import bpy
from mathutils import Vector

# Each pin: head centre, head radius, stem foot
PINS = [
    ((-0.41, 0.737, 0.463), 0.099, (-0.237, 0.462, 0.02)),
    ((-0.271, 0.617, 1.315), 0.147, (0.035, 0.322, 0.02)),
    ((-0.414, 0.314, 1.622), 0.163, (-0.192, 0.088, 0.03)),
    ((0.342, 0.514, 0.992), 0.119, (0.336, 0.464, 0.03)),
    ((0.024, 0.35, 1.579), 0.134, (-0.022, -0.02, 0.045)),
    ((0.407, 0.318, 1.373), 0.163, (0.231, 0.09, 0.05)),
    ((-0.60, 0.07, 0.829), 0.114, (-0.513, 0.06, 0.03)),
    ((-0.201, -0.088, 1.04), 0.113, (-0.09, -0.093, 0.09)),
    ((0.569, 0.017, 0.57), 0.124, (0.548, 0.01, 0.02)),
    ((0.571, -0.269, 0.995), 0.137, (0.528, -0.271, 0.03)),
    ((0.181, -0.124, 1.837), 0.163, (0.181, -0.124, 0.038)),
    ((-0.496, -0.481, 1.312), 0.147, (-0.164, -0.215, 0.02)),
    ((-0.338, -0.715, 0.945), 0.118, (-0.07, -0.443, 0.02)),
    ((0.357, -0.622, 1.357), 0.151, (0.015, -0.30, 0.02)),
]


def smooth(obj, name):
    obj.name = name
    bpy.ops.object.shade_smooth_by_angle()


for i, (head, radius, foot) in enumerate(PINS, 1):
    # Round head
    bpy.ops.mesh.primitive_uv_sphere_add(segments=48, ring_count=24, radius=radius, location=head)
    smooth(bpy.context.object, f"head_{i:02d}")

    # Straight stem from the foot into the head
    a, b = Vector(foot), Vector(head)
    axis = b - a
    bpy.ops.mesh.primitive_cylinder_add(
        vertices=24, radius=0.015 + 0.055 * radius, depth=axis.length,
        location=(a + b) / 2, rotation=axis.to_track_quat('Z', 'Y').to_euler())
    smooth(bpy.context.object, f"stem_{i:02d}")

━━━━━━━━━━

(Assignment)
What lines in the records contain the word "PINS"? Return each one.

(Exercise result)
PINS = [
for i, (head, radius, foot) in enumerate(PINS, 1):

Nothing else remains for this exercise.